• **RECORDS SUPPLIED**:
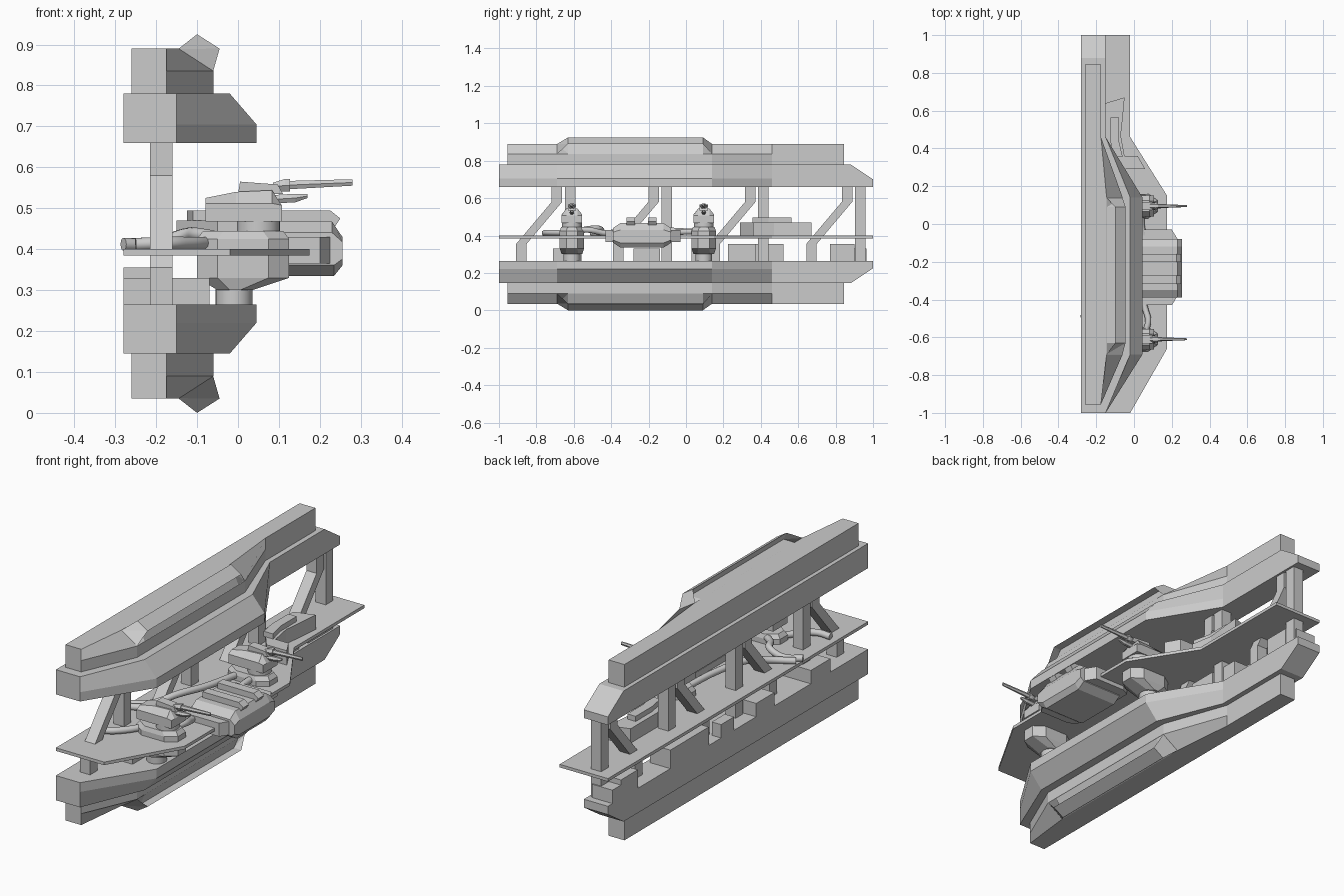
import bpy, bmesh
from math import cos, sin, pi

if "Cube" in bpy.data.objects:
    bpy.data.objects.remove(bpy.data.objects["Cube"])

H = 0.925  # total height; upper and lower beams mirror about H/2


def skin(name, rings):
    """Closed solid lofted through equal-length rings of 3D points."""
    bm = bmesh.new()
    vs = [[bm.verts.new(p) for p in r] for r in rings]
    n = len(rings[0])
    for a, b in zip(vs, vs[1:]):
        for i in range(n):
            j = (i + 1) % n
            bm.faces.new((a[i], a[j], b[j], b[i]))
    bm.faces.new(vs[0])
    bm.faces.new(vs[-1])
    bmesh.ops.remove_doubles(bm, verts=bm.verts, dist=1e-5)
    bmesh.ops.recalc_face_normals(bm, faces=bm.faces)
    me = bpy.data.meshes.new(name)
    bm.to_mesh(me)
    bm.free()
    ob = bpy.data.objects.new(name, me)
    bpy.context.collection.objects.link(ob)
    return ob


def along_y(name, sections, flip=False):
    return skin(name, [[(x, y, H - z if flip else z) for x, z in pts] for y, pts in sections])


def plan(name, pts, z0, z1):
    return skin(name, [[(x, y, z) for x, y in pts] for z in (z0, z1)])


def box(name, x0, x1, y0, y1, z0, z1):
    return plan(name, [(x0, y0), (x1, y0), (x1, y1), (x0, y1)], z0, z1)


def cylinder(name, x, y, r, z0, z1, n=24):
    ob = plan(name, [(x + r * cos(2 * pi * i / n), y + r * sin(2 * pi * i / n)) for i in range(n)], z0, z1)
    smooth(ob)
    return ob


def smooth(ob):
    bpy.ops.object.select_all(action='DESELECT')
    ob.select_set(True)
    bpy.context.view_layer.objects.active = ob
    bpy.ops.object.shade_smooth_by_angle(angle=0.6)


def pipe(name, pts, r=0.016):
    cu = bpy.data.curves.new(name, 'CURVE')
    cu.dimensions = '3D'
    cu.bevel_depth, cu.bevel_resolution, cu.resolution_u = r, 3, 6
    cu.use_fill_caps = True
    sp = cu.splines.new('BEZIER')
    sp.bezier_points.add(len(pts) - 1)
    for b, p in zip(sp.bezier_points, pts):
        b.co = p
        b.handle_left_type = b.handle_right_type = 'AUTO'
    bpy.context.collection.objects.link(bpy.data.objects.new(name, cu))


# Main beams, outer rails and raised armour, above and below
def hull(xo, xi, zo=0.705, top=0.78):
    return [(-.28, .66), (xo, .66), (xo, zo), (xi, top), (-.28, top)]


def rail(xo, xi):
    return [(-.26, .78), (xo, .78), (xo, .835), (xi, .89), (-.26, .89)]


for side, flip in (("upper", False), ("lower", True)):
    along_y(side + "_beam", [(-1, hull(-.15, -.15)), (-.69, hull(.045, -.02)), (.14, hull(.045, -.02)),
                             (.46, hull(-.15, -.15)), (.88, hull(-.15, -.15)),
                             (1, hull(-.15, -.15, .68, .70))], flip)
    along_y(side + "_rail", [(-.955, rail(-.175, -.175)), (-.69, rail(-.06, -.145)), (.14, rail(-.06, -.145)),
                             (.46, rail(-.175, -.175)), (.845, rail(-.175, -.175))], flip)
    low = [(-.146, .889), (-.061, .834)]
    high = low[::-1] + [(-.045, .89), (-.10, .925)]
    flat = low[::-1] + [low[1], low[0]]
    along_y(side + "_armour", [(-.69, flat), (-.63, high), (.09, high), (.14, flat)], flip)

# Deck plate
plan("deck", [(-.28, -1), (-.02, -1), (.175, -.66), (.175, .15), (-.02, .46), (-.02, 1), (-.28, 1)], .385, .40)

# Posts and bent braces
for i in range(4):
    y = -.62 + .517 * i
    box("post", -.215, -.16, y - .028, y + .028, .265, .665)
    path = [(y - .26, .265), (y - .26, .355), (y - .07, .58), (y - .07, .665)]
    skin("brace", [[(-.215, v - .028, z), (-.16, v - .028, z), (-.16, v + .028, z), (-.215, v + .028, z)]
                   for v, z in path])

# Equipment boxes on the lower beam
for x1, y0, y1, z1 in ((-.16, .225, .375, .355), (-.17, .375, .52, .355), (-.16, .77, .90, .355),
                       (-.17, .90, .965, .33), (-.23, .03, .13, .33), (-.17, -.28, -.14, .33), (-.07, -.71, -.56, .33)):
    box("equipment_box", -.28, x1, y0, y1, .265, z1)

# Rear deck machinery
plan("deck_machine", [(-.15, .64), (-.05, .67), (-.06, .56), (-.07, .47), (-.05, .36), (.02, .36),
                      (.06, .29), (-.05, .29), (-.15, .42)], .40, .47)
plan("deck_machine_top", [(-.125, .565), (-.08, .565), (-.08, .44), (-.06, .355), (-.11, .355), (-.125, .44)], .47, .495)


# Two gun turrets
def octagon(x0, x1, w, y, z, c):
    return [(x0 + c, y - w, z), (x1 - c, y - w, z), (x1, y - w + c * .7, z), (x1, y + w - c * .7, z),
            (x1 - c, y + w, z), (x0 + c, y + w, z), (x0, y + w - c * .7, z), (x0, y - w + c * .7, z)]


for y in (-.61, .095):
    cylinder("turret_foot", -.01, y, .045, .265, .305)
    skin("turret_base", [octagon(-.05, .035, .055, y, .30, .03), octagon(-.10, .125, .065, y, .33, .05),
                         octagon(-.10, .125, .065, y, .425, .05), octagon(-.085, .11, .058, y, .445, .05)])
    cylinder("turret_ring", .05, y, .053, .44, .47)
    prof = [(-.08, .467), (.107, .467), (.107, .507), (.083, .544), (-.005, .54), (-.08, .525)]
    cut = [(x, min(z, .512)) for x, z in prof]
    along_y("turret_head", [(y - .055, cut), (y - .03, prof), (y + .03, prof), (y + .055, cut)])
    sight = [(.0, .535), (.11, .535), (.097, .558), (.005, .565)]
    along_y("turret_sight", [(y - .022, sight), (y + .022, sight)])

    def barrel(name, stations):
        skin(name, [[(x, y + w * cos(k * pi / 3), z + h * sin(k * pi / 3)) for k in range(6)]
                    for x, z, w, h in stations])
    barrel("gun_collar", [(.085, .552, .014, .012), (.115, .556, .018, .018), (.127, .556, .016, .018)])
    barrel("gun_barrel", [(.11, .556, .012, .012), (.28, .563, .005, .009)])
    barrel("lower_barrel", [(.09, .522, .012, .012), (.14, .525, .012, .012), (.17, .53, .007, .006)])

# Central generator on the deck edge, with ribs and underside
gen = [(.0, -.41), (.04, -.43), (.20, -.43), (.25, -.35), (.25, -.11), (.20, -.03), (.04, -.03), (.0, -.05)]
plan("generator", gen, .365, .43)
core = [(.02, .335), (.235, .335), (.255, .36), (.255, .43), (.23, .467), (.02, .467)]
along_y("generator_core", [(y, [(x, .40 + (z - .40) * s) for x, z in core])
                           for y, s in ((-.39, .6), (-.35, 1), (-.12, 1), (-.08, .6))])
rib = [(.03, .45), (.23, .445), (.25, .475), (.225, .495), (.03, .495)]
for y in (-.295, -.18):
    along_y("generator_rib", [(y - .022, rib), (y + .022, rib)])

# Pipes
pipe("pipe_a", [(-.28, -.50, .412), (-.20, -.46, .412), (-.13, -.46, .435), (-.09, -.52, .435), (-.02, -.58, .42)])
pipe("pipe_b", [(-.27, -.46, .412), (-.18, -.40, .415), (-.12, -.30, .435), (-.07, -.15, .43), (-.04, .05, .42)])
pipe("pipe_c", [(-.06, -.61, .415), (-.12, -.70, .415), (-.18, -.75, .415), (-.25, -.755, .412)])
pipe("pipe_d", [(.04, -.60, .425), (.075, -.52, .43), (.06, -.45, .415), (.05, -.41, .41)])
pipe("pipe_e", [(.05, -.06, .415), (.04, .0, .42), (.04, .07, .42)])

• **PROBLEM DESCRIPTION**: Give back an exact reproduction of the entries, with all pictures excluded.

• **ANSWER AREA**:
import bpy, bmesh
from math import cos, sin, pi

if "Cube" in bpy.data.objects:
    bpy.data.objects.remove(bpy.data.objects["Cube"])

H = 0.925  # total height; upper and lower beams mirror about H/2


def skin(name, rings):
    """Closed solid lofted through equal-length rings of 3D points."""
    bm = bmesh.new()
    vs = [[bm.verts.new(p) for p in r] for r in rings]
    n = len(rings[0])
    for a, b in zip(vs, vs[1:]):
        for i in range(n):
            j = (i + 1) % n
            bm.faces.new((a[i], a[j], b[j], b[i]))
    bm.faces.new(vs[0])
    bm.faces.new(vs[-1])
    bmesh.ops.remove_doubles(bm, verts=bm.verts, dist=1e-5)
    bmesh.ops.recalc_face_normals(bm, faces=bm.faces)
    me = bpy.data.meshes.new(name)
    bm.to_mesh(me)
    bm.free()
    ob = bpy.data.objects.new(name, me)
    bpy.context.collection.objects.link(ob)
    return ob


def along_y(name, sections, flip=False):
    return skin(name, [[(x, y, H - z if flip else z) for x, z in pts] for y, pts in sections])


def plan(name, pts, z0, z1):
    return skin(name, [[(x, y, z) for x, y in pts] for z in (z0, z1)])


def box(name, x0, x1, y0, y1, z0, z1):
    return plan(name, [(x0, y0), (x1, y0), (x1, y1), (x0, y1)], z0, z1)


def cylinder(name, x, y, r, z0, z1, n=24):
    ob = plan(name, [(x + r * cos(2 * pi * i / n), y + r * sin(2 * pi * i / n)) for i in range(n)], z0, z1)
    smooth(ob)
    return ob


def smooth(ob):
    bpy.ops.object.select_all(action='DESELECT')
    ob.select_set(True)
    bpy.context.view_layer.objects.active = ob
    bpy.ops.object.shade_smooth_by_angle(angle=0.6)


def pipe(name, pts, r=0.016):
    cu = bpy.data.curves.new(name, 'CURVE')
    cu.dimensions = '3D'
    cu.bevel_depth, cu.bevel_resolution, cu.resolution_u = r, 3, 6
    cu.use_fill_caps = True
    sp = cu.splines.new('BEZIER')
    sp.bezier_points.add(len(pts) - 1)
    for b, p in zip(sp.bezier_points, pts):
        b.co = p
        b.handle_left_type = b.handle_right_type = 'AUTO'
    bpy.context.collection.objects.link(bpy.data.objects.new(name, cu))


# Main beams, outer rails and raised armour, above and below
def hull(xo, xi, zo=0.705, top=0.78):
    return [(-.28, .66), (xo, .66), (xo, zo), (xi, top), (-.28, top)]


def rail(xo, xi):
    return [(-.26, .78), (xo, .78), (xo, .835), (xi, .89), (-.26, .89)]


for side, flip in (("upper", False), ("lower", True)):
    along_y(side + "_beam", [(-1, hull(-.15, -.15)), (-.69, hull(.045, -.02)), (.14, hull(.045, -.02)),
                             (.46, hull(-.15, -.15)), (.88, hull(-.15, -.15)),
                             (1, hull(-.15, -.15, .68, .70))], flip)
    along_y(side + "_rail", [(-.955, rail(-.175, -.175)), (-.69, rail(-.06, -.145)), (.14, rail(-.06, -.145)),
                             (.46, rail(-.175, -.175)), (.845, rail(-.175, -.175))], flip)
    low = [(-.146, .889), (-.061, .834)]
    high = low[::-1] + [(-.045, .89), (-.10, .925)]
    flat = low[::-1] + [low[1], low[0]]
    along_y(side + "_armour", [(-.69, flat), (-.63, high), (.09, high), (.14, flat)], flip)

# Deck plate
plan("deck", [(-.28, -1), (-.02, -1), (.175, -.66), (.175, .15), (-.02, .46), (-.02, 1), (-.28, 1)], .385, .40)

# Posts and bent braces
for i in range(4):
    y = -.62 + .517 * i
    box("post", -.215, -.16, y - .028, y + .028, .265, .665)
    path = [(y - .26, .265), (y - .26, .355), (y - .07, .58), (y - .07, .665)]
    skin("brace", [[(-.215, v - .028, z), (-.16, v - .028, z), (-.16, v + .028, z), (-.215, v + .028, z)]
                   for v, z in path])

# Equipment boxes on the lower beam
for x1, y0, y1, z1 in ((-.16, .225, .375, .355), (-.17, .375, .52, .355), (-.16, .77, .90, .355),
                       (-.17, .90, .965, .33), (-.23, .03, .13, .33), (-.17, -.28, -.14, .33), (-.07, -.71, -.56, .33)):
    box("equipment_box", -.28, x1, y0, y1, .265, z1)

# Rear deck machinery
plan("deck_machine", [(-.15, .64), (-.05, .67), (-.06, .56), (-.07, .47), (-.05, .36), (.02, .36),
                      (.06, .29), (-.05, .29), (-.15, .42)], .40, .47)
plan("deck_machine_top", [(-.125, .565), (-.08, .565), (-.08, .44), (-.06, .355), (-.11, .355), (-.125, .44)], .47, .495)


# Two gun turrets
def octagon(x0, x1, w, y, z, c):
    return [(x0 + c, y - w, z), (x1 - c, y - w, z), (x1, y - w + c * .7, z), (x1, y + w - c * .7, z),
            (x1 - c, y + w, z), (x0 + c, y + w, z), (x0, y + w - c * .7, z), (x0, y - w + c * .7, z)]


for y in (-.61, .095):
    cylinder("turret_foot", -.01, y, .045, .265, .305)
    skin("turret_base", [octagon(-.05, .035, .055, y, .30, .03), octagon(-.10, .125, .065, y, .33, .05),
                         octagon(-.10, .125, .065, y, .425, .05), octagon(-.085, .11, .058, y, .445, .05)])
    cylinder("turret_ring", .05, y, .053, .44, .47)
    prof = [(-.08, .467), (.107, .467), (.107, .507), (.083, .544), (-.005, .54), (-.08, .525)]
    cut = [(x, min(z, .512)) for x, z in prof]
    along_y("turret_head", [(y - .055, cut), (y - .03, prof), (y + .03, prof), (y + .055, cut)])
    sight = [(.0, .535), (.11, .535), (.097, .558), (.005, .565)]
    along_y("turret_sight", [(y - .022, sight), (y + .022, sight)])

    def barrel(name, stations):
        skin(name, [[(x, y + w * cos(k * pi / 3), z + h * sin(k * pi / 3)) for k in range(6)]
                    for x, z, w, h in stations])
    barrel("gun_collar", [(.085, .552, .014, .012), (.115, .556, .018, .018), (.127, .556, .016, .018)])
    barrel("gun_barrel", [(.11, .556, .012, .012), (.28, .563, .005, .009)])
    barrel("lower_barrel", [(.09, .522, .012, .012), (.14, .525, .012, .012), (.17, .53, .007, .006)])

# Central generator on the deck edge, with ribs and underside
gen = [(.0, -.41), (.04, -.43), (.20, -.43), (.25, -.35), (.25, -.11), (.20, -.03), (.04, -.03), (.0, -.05)]
plan("generator", gen, .365, .43)
core = [(.02, .335), (.235, .335), (.255, .36), (.255, .43), (.23, .467), (.02, .467)]
along_y("generator_core", [(y, [(x, .40 + (z - .40) * s) for x, z in core])
                           for y, s in ((-.39, .6), (-.35, 1), (-.12, 1), (-.08, .6))])
rib = [(.03, .45), (.23, .445), (.25, .475), (.225, .495), (.03, .495)]
for y in (-.295, -.18):
    along_y("generator_rib", [(y - .022, rib), (y + .022, rib)])

# Pipes
pipe("pipe_a", [(-.28, -.50, .412), (-.20, -.46, .412), (-.13, -.46, .435), (-.09, -.52, .435), (-.02, -.58, .42)])
pipe("pipe_b", [(-.27, -.46, .412), (-.18, -.40, .415), (-.12, -.30, .435), (-.07, -.15, .43), (-.04, .05, .42)])
pipe("pipe_c", [(-.06, -.61, .415), (-.12, -.70, .415), (-.18, -.75, .415), (-.25, -.755, .412)])
pipe("pipe_d", [(.04, -.60, .425), (.075, -.52, .43), (.06, -.45, .415), (.05, -.41, .41)])
pipe("pipe_e", [(.05, -.06, .415), (.04, .0, .42), (.04, .07, .42)])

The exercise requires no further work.